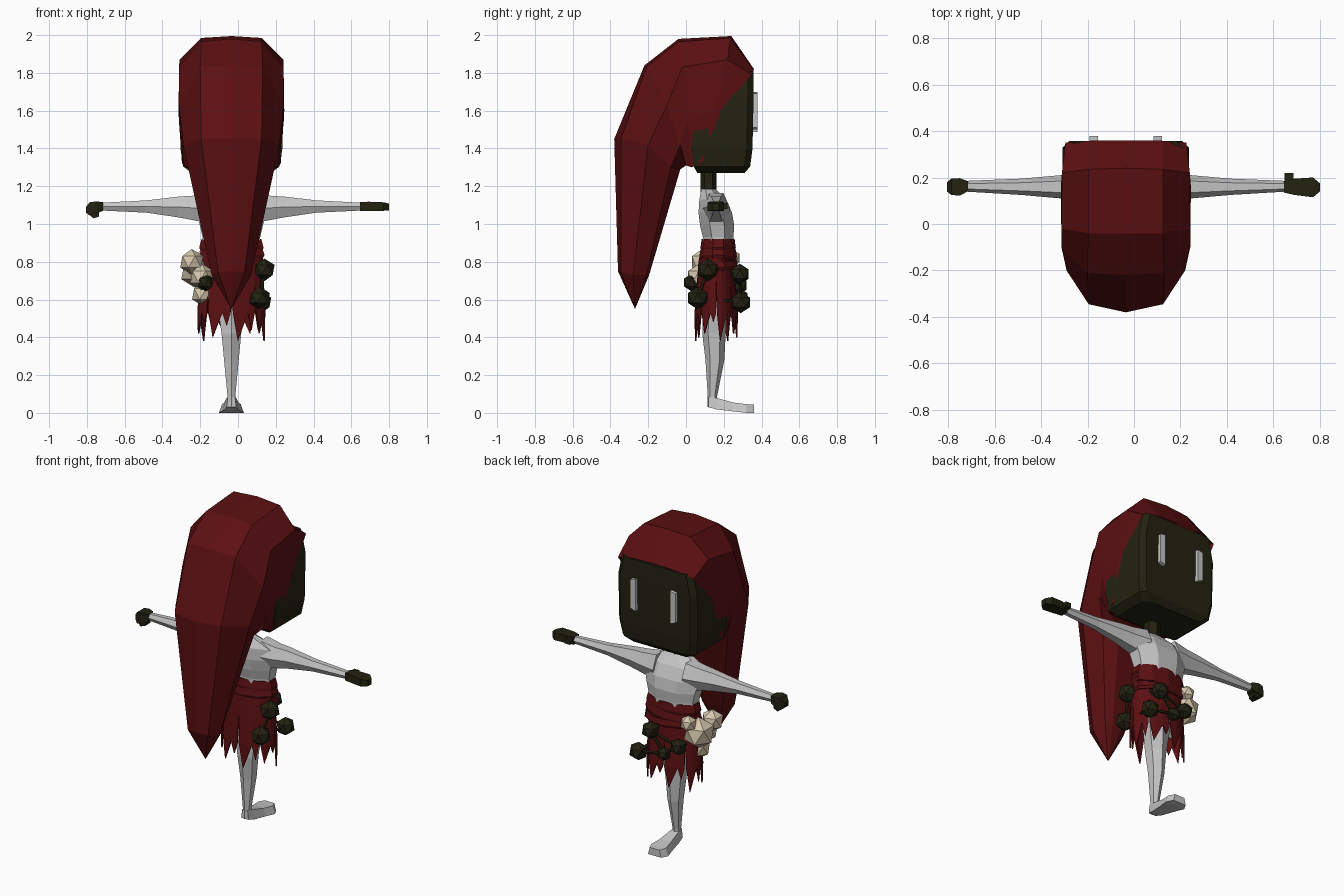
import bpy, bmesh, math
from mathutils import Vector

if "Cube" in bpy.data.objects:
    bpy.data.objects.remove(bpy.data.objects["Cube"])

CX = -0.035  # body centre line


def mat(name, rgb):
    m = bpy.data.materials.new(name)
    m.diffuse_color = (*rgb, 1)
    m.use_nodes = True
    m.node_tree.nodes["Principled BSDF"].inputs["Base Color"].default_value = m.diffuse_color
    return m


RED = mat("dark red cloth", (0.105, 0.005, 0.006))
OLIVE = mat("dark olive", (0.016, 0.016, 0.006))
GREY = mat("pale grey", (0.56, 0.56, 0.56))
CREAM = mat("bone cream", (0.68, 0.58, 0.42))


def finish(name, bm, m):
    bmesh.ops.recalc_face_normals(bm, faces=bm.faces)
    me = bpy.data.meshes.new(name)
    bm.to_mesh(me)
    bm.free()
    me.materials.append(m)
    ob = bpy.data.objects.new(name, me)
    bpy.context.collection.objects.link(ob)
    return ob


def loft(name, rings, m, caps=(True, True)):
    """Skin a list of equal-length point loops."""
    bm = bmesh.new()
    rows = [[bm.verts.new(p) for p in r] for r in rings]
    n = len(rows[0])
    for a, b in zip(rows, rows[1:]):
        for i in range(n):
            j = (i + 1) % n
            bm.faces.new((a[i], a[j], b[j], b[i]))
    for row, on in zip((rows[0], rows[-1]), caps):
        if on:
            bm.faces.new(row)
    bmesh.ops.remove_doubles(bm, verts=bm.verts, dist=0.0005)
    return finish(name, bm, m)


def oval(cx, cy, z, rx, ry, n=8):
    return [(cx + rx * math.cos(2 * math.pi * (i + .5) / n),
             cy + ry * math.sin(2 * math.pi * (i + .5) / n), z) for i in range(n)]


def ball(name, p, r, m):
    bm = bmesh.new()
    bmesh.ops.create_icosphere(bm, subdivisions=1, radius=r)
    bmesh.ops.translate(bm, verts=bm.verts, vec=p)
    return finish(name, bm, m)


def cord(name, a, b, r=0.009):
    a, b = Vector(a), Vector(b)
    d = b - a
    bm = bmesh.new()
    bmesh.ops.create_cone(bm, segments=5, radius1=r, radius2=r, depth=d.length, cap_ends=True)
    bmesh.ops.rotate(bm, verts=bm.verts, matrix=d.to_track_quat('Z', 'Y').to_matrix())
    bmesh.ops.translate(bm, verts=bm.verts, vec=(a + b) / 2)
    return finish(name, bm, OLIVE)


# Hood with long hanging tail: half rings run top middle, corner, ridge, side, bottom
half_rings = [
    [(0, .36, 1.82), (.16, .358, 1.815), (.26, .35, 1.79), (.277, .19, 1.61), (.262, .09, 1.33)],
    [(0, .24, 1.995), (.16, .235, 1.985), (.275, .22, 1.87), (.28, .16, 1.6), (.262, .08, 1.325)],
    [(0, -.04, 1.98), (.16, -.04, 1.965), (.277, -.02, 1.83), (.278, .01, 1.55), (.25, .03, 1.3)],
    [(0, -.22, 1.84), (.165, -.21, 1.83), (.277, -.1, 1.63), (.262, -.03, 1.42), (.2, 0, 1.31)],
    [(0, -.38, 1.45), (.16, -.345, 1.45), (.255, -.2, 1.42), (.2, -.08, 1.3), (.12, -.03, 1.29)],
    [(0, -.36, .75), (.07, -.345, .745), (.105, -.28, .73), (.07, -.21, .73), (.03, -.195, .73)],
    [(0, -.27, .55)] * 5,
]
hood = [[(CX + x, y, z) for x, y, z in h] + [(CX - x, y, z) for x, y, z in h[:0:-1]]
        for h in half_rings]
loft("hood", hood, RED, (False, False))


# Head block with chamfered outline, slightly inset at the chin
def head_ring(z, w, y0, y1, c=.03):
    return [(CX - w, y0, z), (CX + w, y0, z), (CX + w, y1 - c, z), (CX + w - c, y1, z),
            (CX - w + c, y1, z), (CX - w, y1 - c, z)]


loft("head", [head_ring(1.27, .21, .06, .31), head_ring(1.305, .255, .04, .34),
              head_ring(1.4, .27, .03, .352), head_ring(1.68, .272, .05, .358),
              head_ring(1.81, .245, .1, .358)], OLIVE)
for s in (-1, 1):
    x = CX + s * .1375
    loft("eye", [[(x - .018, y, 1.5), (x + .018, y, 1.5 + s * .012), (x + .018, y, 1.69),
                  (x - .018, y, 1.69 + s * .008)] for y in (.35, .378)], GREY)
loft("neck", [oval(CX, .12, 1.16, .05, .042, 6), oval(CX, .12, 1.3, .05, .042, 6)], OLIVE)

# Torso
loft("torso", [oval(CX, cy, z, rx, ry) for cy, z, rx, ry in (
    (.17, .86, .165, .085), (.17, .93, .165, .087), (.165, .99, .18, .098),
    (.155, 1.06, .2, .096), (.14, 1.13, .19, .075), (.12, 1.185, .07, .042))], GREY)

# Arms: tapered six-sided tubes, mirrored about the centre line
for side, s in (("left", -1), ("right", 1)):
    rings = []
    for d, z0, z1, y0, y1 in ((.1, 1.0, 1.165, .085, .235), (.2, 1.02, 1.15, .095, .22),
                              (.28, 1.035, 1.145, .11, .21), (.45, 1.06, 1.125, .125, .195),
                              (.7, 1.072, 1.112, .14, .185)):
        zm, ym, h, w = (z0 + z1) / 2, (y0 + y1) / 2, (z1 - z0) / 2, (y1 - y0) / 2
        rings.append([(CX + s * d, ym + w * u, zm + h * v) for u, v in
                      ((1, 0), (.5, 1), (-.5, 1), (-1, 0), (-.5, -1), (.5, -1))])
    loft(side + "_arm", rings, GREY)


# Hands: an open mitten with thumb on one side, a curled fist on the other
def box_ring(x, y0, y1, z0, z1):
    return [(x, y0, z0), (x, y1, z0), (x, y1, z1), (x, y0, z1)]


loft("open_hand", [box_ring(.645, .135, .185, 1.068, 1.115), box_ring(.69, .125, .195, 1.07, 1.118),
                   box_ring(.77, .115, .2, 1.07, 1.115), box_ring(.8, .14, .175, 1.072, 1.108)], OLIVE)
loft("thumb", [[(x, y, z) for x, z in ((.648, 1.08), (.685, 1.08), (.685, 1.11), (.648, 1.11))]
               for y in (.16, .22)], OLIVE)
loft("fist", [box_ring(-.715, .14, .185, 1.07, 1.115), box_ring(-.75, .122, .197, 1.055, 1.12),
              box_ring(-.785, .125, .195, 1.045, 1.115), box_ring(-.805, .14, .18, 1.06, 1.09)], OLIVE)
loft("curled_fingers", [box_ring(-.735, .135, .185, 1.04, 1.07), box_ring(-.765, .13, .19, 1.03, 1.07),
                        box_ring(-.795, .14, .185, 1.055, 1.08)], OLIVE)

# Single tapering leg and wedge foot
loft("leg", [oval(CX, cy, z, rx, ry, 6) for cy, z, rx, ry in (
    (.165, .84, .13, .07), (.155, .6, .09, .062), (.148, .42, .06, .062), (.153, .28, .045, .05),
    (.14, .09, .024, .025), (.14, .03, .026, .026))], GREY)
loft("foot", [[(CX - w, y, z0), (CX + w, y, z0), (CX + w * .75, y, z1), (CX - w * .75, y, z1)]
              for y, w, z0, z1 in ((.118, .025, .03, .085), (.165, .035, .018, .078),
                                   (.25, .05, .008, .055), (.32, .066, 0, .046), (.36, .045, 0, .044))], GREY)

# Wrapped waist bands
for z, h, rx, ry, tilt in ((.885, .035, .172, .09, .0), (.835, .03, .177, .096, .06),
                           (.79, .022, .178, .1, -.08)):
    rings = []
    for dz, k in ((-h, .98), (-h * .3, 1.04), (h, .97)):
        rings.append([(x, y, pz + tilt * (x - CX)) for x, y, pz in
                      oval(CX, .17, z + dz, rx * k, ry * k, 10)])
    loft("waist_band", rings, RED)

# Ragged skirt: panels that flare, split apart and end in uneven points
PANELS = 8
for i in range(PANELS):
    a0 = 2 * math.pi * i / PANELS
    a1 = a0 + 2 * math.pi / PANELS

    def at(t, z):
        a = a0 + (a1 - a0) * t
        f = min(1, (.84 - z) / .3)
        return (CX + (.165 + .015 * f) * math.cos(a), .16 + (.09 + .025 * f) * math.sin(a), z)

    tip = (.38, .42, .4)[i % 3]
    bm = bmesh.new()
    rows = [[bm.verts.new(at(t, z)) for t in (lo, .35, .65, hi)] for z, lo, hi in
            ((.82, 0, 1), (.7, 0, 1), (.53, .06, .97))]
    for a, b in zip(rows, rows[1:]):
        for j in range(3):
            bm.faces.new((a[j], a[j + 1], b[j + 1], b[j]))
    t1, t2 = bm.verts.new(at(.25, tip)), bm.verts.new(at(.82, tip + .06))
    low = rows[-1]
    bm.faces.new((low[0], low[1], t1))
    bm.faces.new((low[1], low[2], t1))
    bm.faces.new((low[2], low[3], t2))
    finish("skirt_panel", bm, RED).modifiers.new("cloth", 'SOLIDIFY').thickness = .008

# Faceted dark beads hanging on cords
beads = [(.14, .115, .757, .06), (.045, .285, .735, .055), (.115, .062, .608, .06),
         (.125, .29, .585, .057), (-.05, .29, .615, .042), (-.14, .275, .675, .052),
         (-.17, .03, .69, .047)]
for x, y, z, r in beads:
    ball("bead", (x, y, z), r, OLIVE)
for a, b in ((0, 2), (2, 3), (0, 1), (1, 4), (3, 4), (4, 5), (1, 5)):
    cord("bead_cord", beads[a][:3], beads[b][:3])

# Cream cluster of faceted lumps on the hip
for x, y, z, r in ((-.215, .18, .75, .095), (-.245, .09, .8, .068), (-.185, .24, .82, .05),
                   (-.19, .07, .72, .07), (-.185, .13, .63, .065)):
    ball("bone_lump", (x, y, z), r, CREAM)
====
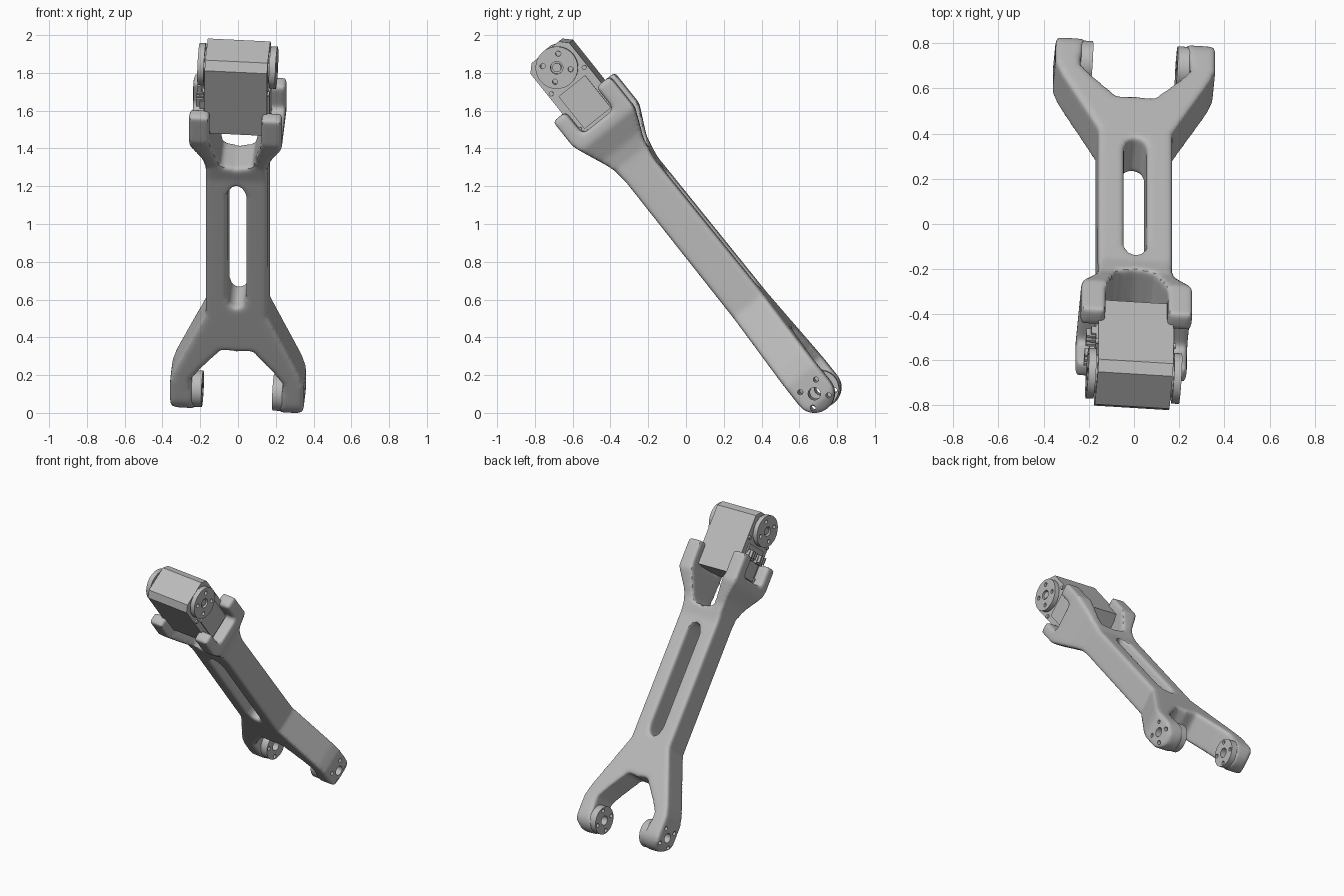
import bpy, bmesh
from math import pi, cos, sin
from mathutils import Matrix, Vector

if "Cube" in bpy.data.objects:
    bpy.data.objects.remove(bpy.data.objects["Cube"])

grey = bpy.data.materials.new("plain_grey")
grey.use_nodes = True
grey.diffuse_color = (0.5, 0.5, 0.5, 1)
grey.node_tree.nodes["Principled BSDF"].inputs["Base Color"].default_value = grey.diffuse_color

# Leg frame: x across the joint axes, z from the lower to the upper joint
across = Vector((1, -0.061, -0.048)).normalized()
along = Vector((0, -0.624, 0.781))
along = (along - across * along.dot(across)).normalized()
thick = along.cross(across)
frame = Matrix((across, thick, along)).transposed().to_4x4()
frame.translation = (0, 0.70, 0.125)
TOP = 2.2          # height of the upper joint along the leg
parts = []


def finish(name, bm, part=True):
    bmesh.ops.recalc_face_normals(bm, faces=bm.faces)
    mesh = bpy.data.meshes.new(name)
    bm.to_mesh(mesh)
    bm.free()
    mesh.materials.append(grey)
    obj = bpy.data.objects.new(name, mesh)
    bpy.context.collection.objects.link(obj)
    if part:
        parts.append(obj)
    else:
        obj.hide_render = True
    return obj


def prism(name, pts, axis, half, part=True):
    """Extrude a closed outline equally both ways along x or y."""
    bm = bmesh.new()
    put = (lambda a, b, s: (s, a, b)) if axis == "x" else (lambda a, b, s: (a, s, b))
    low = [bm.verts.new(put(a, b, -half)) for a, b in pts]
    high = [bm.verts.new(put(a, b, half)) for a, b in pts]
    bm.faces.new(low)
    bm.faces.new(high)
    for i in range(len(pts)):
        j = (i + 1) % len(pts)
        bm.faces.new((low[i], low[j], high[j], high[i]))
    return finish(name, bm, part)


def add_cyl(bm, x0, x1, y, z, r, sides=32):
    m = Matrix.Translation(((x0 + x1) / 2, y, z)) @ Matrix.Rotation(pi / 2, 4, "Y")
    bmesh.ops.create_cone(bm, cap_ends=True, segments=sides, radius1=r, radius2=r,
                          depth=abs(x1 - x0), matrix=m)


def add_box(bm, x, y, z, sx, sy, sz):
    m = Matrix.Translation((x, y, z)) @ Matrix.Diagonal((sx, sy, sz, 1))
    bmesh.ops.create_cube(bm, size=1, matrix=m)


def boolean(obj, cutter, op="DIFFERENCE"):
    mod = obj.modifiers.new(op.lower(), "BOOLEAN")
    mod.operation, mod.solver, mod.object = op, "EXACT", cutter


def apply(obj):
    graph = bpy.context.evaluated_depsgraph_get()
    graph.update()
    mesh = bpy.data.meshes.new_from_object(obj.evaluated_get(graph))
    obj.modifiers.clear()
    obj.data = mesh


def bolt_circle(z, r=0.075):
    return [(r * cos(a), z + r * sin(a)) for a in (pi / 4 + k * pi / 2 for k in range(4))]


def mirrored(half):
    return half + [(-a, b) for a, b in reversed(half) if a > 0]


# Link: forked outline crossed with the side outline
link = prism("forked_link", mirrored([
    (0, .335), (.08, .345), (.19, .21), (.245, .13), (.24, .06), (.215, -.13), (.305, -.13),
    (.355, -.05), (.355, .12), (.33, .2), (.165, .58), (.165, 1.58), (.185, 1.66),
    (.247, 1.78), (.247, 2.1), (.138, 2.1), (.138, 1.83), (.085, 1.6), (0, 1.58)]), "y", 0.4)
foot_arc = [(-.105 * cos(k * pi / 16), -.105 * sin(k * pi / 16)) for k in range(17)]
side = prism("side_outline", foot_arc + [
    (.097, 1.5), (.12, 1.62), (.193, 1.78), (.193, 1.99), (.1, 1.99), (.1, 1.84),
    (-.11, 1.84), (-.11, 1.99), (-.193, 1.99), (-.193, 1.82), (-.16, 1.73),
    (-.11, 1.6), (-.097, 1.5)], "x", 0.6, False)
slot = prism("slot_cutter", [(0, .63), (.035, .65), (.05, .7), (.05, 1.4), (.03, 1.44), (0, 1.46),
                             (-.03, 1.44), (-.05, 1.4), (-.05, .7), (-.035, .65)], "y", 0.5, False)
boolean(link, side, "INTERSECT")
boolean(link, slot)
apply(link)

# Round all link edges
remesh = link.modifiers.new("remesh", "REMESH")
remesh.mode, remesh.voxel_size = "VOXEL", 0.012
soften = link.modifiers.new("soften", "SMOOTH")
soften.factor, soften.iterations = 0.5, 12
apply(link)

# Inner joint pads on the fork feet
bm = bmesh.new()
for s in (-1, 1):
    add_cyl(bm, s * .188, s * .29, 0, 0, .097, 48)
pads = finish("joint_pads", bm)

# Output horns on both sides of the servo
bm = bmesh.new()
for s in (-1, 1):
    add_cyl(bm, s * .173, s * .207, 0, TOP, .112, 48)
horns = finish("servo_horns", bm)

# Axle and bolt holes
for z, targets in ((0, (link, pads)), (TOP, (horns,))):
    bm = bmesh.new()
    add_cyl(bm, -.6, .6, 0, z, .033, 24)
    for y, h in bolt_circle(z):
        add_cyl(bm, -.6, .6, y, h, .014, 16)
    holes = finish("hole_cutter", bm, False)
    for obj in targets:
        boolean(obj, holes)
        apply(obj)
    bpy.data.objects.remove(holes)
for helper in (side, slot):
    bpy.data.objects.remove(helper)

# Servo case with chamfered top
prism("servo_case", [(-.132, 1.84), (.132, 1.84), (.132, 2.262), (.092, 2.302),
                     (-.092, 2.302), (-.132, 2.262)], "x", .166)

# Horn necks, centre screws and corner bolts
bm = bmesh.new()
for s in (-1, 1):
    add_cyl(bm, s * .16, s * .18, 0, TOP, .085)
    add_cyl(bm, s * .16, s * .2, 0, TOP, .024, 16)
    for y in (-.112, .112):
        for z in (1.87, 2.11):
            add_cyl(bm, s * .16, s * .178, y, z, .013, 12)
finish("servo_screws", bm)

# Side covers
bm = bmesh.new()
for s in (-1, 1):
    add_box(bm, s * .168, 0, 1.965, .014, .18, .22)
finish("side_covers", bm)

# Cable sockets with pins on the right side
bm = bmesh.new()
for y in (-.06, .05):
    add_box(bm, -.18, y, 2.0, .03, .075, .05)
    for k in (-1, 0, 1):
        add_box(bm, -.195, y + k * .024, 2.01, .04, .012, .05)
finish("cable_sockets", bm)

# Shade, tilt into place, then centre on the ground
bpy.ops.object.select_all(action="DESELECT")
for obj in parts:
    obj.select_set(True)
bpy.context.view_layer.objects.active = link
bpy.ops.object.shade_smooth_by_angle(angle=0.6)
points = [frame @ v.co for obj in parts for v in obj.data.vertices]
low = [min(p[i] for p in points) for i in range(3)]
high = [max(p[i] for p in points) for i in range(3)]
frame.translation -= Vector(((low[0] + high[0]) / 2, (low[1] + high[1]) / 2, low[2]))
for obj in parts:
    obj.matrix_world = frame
====
Assigned task -> The range runs from the line with "import bpy, bmesh, math" up to and including the line with "bmesh.ops.create_icosphere(bm, subdivisions=1, radius=r)" in the listing above; please write out exactly those lines and nothing more.

Result of this task ->
import bpy, bmesh, math
from mathutils import Vector

if "Cube" in bpy.data.objects:
    bpy.data.objects.remove(bpy.data.objects["Cube"])

CX = -0.035  # body centre line


def mat(name, rgb):
    m = bpy.data.materials.new(name)
    m.diffuse_color = (*rgb, 1)
    m.use_nodes = True
    m.node_tree.nodes["Principled BSDF"].inputs["Base Color"].default_value = m.diffuse_color
    return m


RED = mat("dark red cloth", (0.105, 0.005, 0.006))
OLIVE = mat("dark olive", (0.016, 0.016, 0.006))
GREY = mat("pale grey", (0.56, 0.56, 0.56))
CREAM = mat("bone cream", (0.68, 0.58, 0.42))


def finish(name, bm, m):
    bmesh.ops.recalc_face_normals(bm, faces=bm.faces)
    me = bpy.data.meshes.new(name)
    bm.to_mesh(me)
    bm.free()
    me.materials.append(m)
    ob = bpy.data.objects.new(name, me)
    bpy.context.collection.objects.link(ob)
    return ob


def loft(name, rings, m, caps=(True, True)):
    """Skin a list of equal-length point loops."""
    bm = bmesh.new()
    rows = [[bm.verts.new(p) for p in r] for r in rings]
    n = len(rows[0])
    for a, b in zip(rows, rows[1:]):
        for i in range(n):
            j = (i + 1) % n
            bm.faces.new((a[i], a[j], b[j], b[i]))
    for row, on in zip((rows[0], rows[-1]), caps):
        if on:
            bm.faces.new(row)
    bmesh.ops.remove_doubles(bm, verts=bm.verts, dist=0.0005)
    return finish(name, bm, m)


def oval(cx, cy, z, rx, ry, n=8):
    return [(cx + rx * math.cos(2 * math.pi * (i + .5) / n),
             cy + ry * math.sin(2 * math.pi * (i + .5) / n), z) for i in range(n)]


def ball(name, p, r, m):
    bm = bmesh.new()
    bmesh.ops.create_icosphere(bm, subdivisions=1, radius=r)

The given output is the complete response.